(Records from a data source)
Segment Open
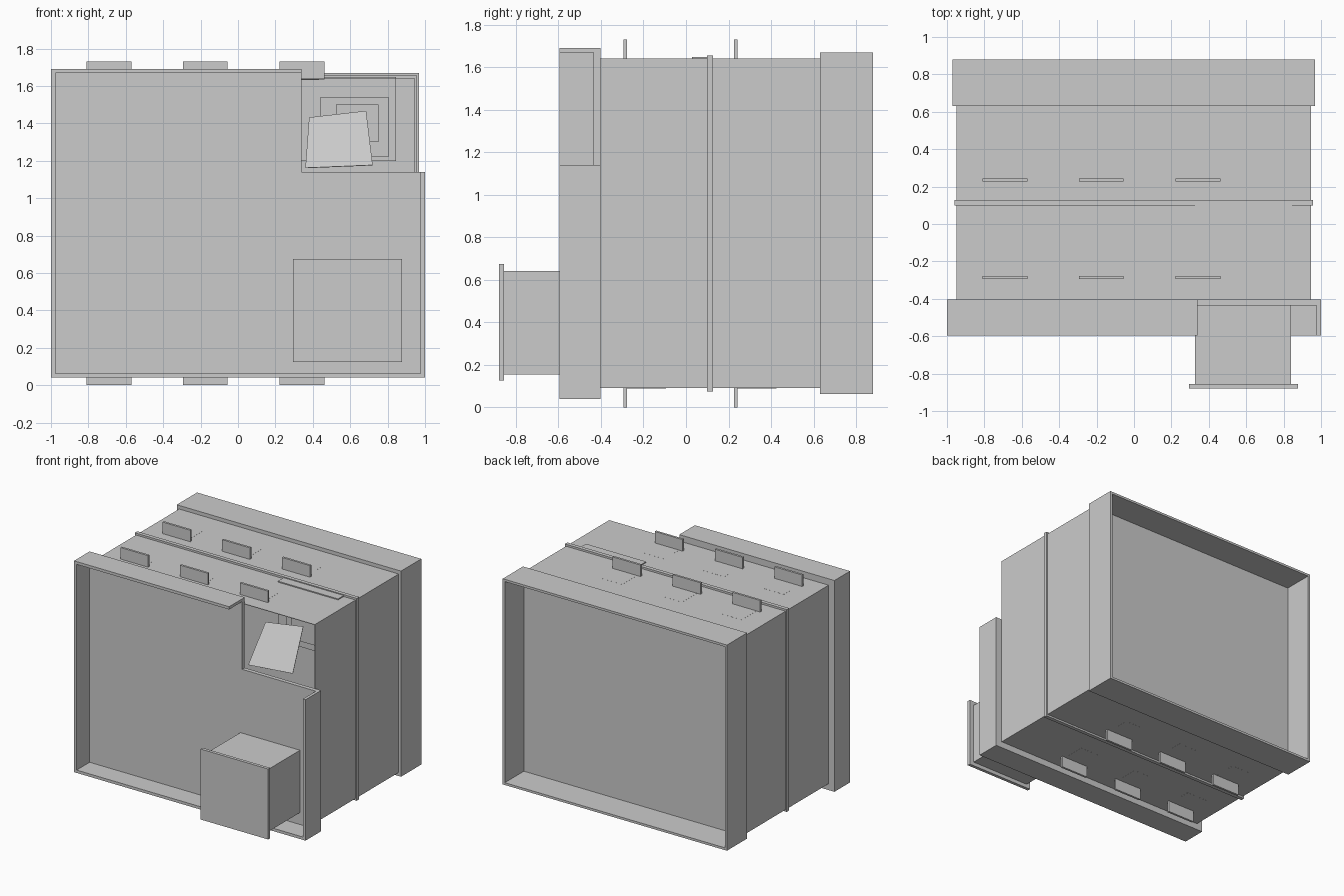
import bpy, bmesh

if "Cube" in bpy.data.objects:
    bpy.data.objects.remove(bpy.data.objects["Cube"])


def add_mesh(name, bm):
    bmesh.ops.recalc_face_normals(bm, faces=bm.faces)
    mesh = bpy.data.meshes.new(name)
    bm.to_mesh(mesh)
    bm.free()
    obj = bpy.data.objects.new(name, mesh)
    bpy.context.collection.objects.link(obj)
    return obj


def box(name, x, y, z, open_ends=False):
    """Box from (min, max) ranges; open_ends drops the front and back faces."""
    bm = bmesh.new()
    bmesh.ops.create_cube(bm, size=1)
    for v in bm.verts:
        v.co = [r[0] if c < 0 else r[1] for c, r in zip(v.co, (x, y, z))]
    if open_ends:
        bm.normal_update()
        ends = [f for f in bm.faces if abs(f.normal.y) > 0.9]
        bmesh.ops.delete(bm, geom=ends, context='FACES_ONLY')
    return add_mesh(name, bm)


def sleeve(name, x, y, z, thickness):
    """Open tube along y with walls growing inward."""
    obj = box(name, x, y, z, open_ends=True)
    mod = obj.modifiers.new("walls", 'SOLIDIFY')
    mod.thickness = thickness
    mod.offset = -1
    mod.use_even_offset = True
    return obj


def slab(name, outline, y0, y1):
    """Extrude an x-z outline along y."""
    bm = bmesh.new()
    face = bm.faces.new([bm.verts.new((x, y0, z)) for x, z in outline])
    ext = bmesh.ops.extrude_face_region(bm, geom=[face])
    for v in ext["geom"]:
        if isinstance(v, bmesh.types.BMVert):
            v.co.y = y1
    return add_mesh(name, bm)


# Hollow cabinet body and the partition that shows as a thin band
sleeve("cabinet_body", (-0.95, 0.947), (-0.405, 0.64), (0.09, 1.64), 0.004)
box("partition", (-0.96, 0.957), (0.098, 0.128), (0.075, 1.655))

# Rear tray
sleeve("rear_rim", (-0.97, 0.967), (0.63, 0.88), (0.062, 1.668), 0.018)
box("rear_panel", (-0.96, 0.96), (0.63, 0.645), (0.07, 1.66))

# Front panel with the corner notch
slab("front_panel", [(-1, 0.04), (1, 0.04), (1, 1.14), (0.34, 1.14),
                     (0.34, 1.69), (-1, 1.69)], -0.435, -0.403)

# Front rim follows the outer edge, interrupted by the notch
slab("front_rim", [(0.34, 1.69), (-1, 1.69), (-1, 0.04), (1, 0.04), (1, 1.14),
                   (0.977, 1.14), (0.977, 0.062), (-0.977, 0.062),
                   (-0.977, 1.668), (0.34, 1.668)], -0.595, -0.433)

# Protruding drawer with its face plate
box("drawer", (0.325, 0.84), (-0.86, -0.43), (0.155, 0.642))
box("drawer_face", (0.293, 0.877), (-0.88, -0.855), (0.125, 0.675))

# Stepped unit mounted on the partition behind the notch
for i, (x, y, z) in enumerate([
        ((0.325, 0.845), (0.028, 0.1), (1.2, 1.648)),
        ((0.44, 0.805), (-0.03, 0.03), (1.22, 1.54)),
        ((0.525, 0.75), (-0.095, -0.028), (1.3, 1.5))]):
    box(f"stepped_unit_{i + 1}", x, y, z)

# Tilted loose sheet in the opening
bm = bmesh.new()
bm.faces.new([bm.verts.new(p) for p in (
    (0.36, -0.385, 1.16), (0.72, -0.35, 1.175),
    (0.685, -0.17, 1.465), (0.38, -0.2, 1.43))])
sheet = add_mesh("tilted_sheet", bm)
sheet.modifiers.new("thickness", 'SOLIDIFY').thickness = 0.004

# Bent tabs with flush flanges, mirrored from top to bottom
MID_Z = 0.865
for side, s in (("top", 1), ("bottom", -1)):
    for y in (-0.294, 0.226):
        for x in (-0.81, -0.295, 0.223):
            def zr(a, b):
                return tuple(sorted((MID_Z + s * a, MID_Z + s * b)))
            box(f"{side}_tab", (x, x + 0.24), (y, y + 0.017), zr(0.77, 0.865))
            box(f"{side}_tab_flange", (x + 0.03, x + 0.21), (y + 0.01, y + 0.2),
                zr(0.768, 0.7755))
Segment Closed
§ What is needed:
After locating the line with "(0.34, 1.69), (-1, 1.69)], -0.435, -0.403)" above, return that line and every later line through the one with "bm.faces.new([bm.verts.new(p) for p", word for word and with nothing else.

§ Exercise output:
                     (0.34, 1.69), (-1, 1.69)], -0.435, -0.403)

# Front rim follows the outer edge, interrupted by the notch
slab("front_rim", [(0.34, 1.69), (-1, 1.69), (-1, 0.04), (1, 0.04), (1, 1.14),
                   (0.977, 1.14), (0.977, 0.062), (-0.977, 0.062),
                   (-0.977, 1.668), (0.34, 1.668)], -0.595, -0.433)

# Protruding drawer with its face plate
box("drawer", (0.325, 0.84), (-0.86, -0.43), (0.155, 0.642))
box("drawer_face", (0.293, 0.877), (-0.88, -0.855), (0.125, 0.675))

# Stepped unit mounted on the partition behind the notch
for i, (x, y, z) in enumerate([
        ((0.325, 0.845), (0.028, 0.1), (1.2, 1.648)),
        ((0.44, 0.805), (-0.03, 0.03), (1.22, 1.54)),
        ((0.525, 0.75), (-0.095, -0.028), (1.3, 1.5))]):
    box(f"stepped_unit_{i + 1}", x, y, z)

# Tilted loose sheet in the opening
bm = bmesh.new()
bm.faces.new([bm.verts.new(p) for p in (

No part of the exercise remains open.